Chinese lawyers say that judges are unlikely to hear lawsuits such as those brought by the Yi family, covered here on CDT, against Chinese dairy companies involved in China’s recent milk scandal. From the International Herald Tribune:
A full airing of the cases in courts would set legal precedents and help deter future misbehavior by big companies or individuals, but government officials are quietly pressuring everyone involved, from the parents to the lawyers to the judges, to drop the issue, say legal scholars and lawyers who have volunteered to help the parents.
[…]Government officials have told parents and lawyers in the milk cases that their complaints can be resolved through out-of-court compensation payments.
Beijing lawyer Teng Biao offers his opinion on why the government is trying to keep lawsuits in the milk scandal, which centrally implicates Chinese dairy giant Sanlu, under wraps and out of the courts:

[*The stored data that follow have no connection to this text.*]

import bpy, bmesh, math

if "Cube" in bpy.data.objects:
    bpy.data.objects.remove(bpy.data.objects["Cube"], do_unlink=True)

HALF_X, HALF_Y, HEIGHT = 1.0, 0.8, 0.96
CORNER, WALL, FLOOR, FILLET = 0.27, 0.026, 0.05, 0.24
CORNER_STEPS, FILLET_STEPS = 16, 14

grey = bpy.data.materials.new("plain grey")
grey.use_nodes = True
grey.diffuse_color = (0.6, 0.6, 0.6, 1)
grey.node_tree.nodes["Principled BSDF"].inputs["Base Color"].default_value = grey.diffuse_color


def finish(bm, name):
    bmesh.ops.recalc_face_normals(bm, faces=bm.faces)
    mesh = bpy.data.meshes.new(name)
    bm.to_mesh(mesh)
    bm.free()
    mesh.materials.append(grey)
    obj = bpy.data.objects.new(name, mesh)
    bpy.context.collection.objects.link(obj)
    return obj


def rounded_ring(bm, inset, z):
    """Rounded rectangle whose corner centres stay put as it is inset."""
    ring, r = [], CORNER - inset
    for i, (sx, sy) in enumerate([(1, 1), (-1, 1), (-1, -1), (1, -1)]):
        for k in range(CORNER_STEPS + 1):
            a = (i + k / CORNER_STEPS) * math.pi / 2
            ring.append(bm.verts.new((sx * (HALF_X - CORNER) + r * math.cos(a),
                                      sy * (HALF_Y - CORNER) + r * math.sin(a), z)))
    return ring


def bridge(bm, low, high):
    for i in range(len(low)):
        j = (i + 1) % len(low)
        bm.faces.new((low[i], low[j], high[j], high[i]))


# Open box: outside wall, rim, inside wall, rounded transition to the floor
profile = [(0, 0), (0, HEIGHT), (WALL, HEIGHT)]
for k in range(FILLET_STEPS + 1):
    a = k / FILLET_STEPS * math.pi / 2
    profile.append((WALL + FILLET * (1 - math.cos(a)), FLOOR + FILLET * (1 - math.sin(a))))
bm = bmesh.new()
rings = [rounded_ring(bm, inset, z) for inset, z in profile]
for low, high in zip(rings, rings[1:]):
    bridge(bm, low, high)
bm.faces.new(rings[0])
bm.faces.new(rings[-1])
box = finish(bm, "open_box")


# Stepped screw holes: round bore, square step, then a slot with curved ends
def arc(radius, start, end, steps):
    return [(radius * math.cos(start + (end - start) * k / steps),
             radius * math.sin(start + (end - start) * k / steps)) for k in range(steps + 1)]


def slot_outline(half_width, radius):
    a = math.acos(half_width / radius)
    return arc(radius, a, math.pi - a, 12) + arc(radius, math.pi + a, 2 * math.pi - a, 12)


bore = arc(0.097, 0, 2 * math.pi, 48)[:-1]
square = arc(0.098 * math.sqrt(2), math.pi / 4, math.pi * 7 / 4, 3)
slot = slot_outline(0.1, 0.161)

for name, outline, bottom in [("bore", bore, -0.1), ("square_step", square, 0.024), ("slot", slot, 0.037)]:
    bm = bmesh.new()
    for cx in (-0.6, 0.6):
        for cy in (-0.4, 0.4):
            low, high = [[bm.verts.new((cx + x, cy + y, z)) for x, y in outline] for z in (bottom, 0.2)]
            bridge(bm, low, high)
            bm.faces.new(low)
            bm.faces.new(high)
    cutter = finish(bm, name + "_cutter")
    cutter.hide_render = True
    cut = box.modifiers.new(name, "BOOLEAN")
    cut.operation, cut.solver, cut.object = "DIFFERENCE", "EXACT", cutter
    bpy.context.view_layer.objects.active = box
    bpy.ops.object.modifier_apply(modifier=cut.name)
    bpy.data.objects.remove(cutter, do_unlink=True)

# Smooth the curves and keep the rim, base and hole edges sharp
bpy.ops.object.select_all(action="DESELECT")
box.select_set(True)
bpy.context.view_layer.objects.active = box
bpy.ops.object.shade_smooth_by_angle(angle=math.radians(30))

“To protect Sanlu is to protect the government itself,” he added. “A public health crisis like this not only involves Sanlu itself. It involves many officials from authorities in the city of Shijiazhuang up to the central government. It involves media censorship, the food quality regulatory system and the corrupt deal between commercial merchants and corrupt officials.”
Read CDT’s previous coverage of the milk powder scandal.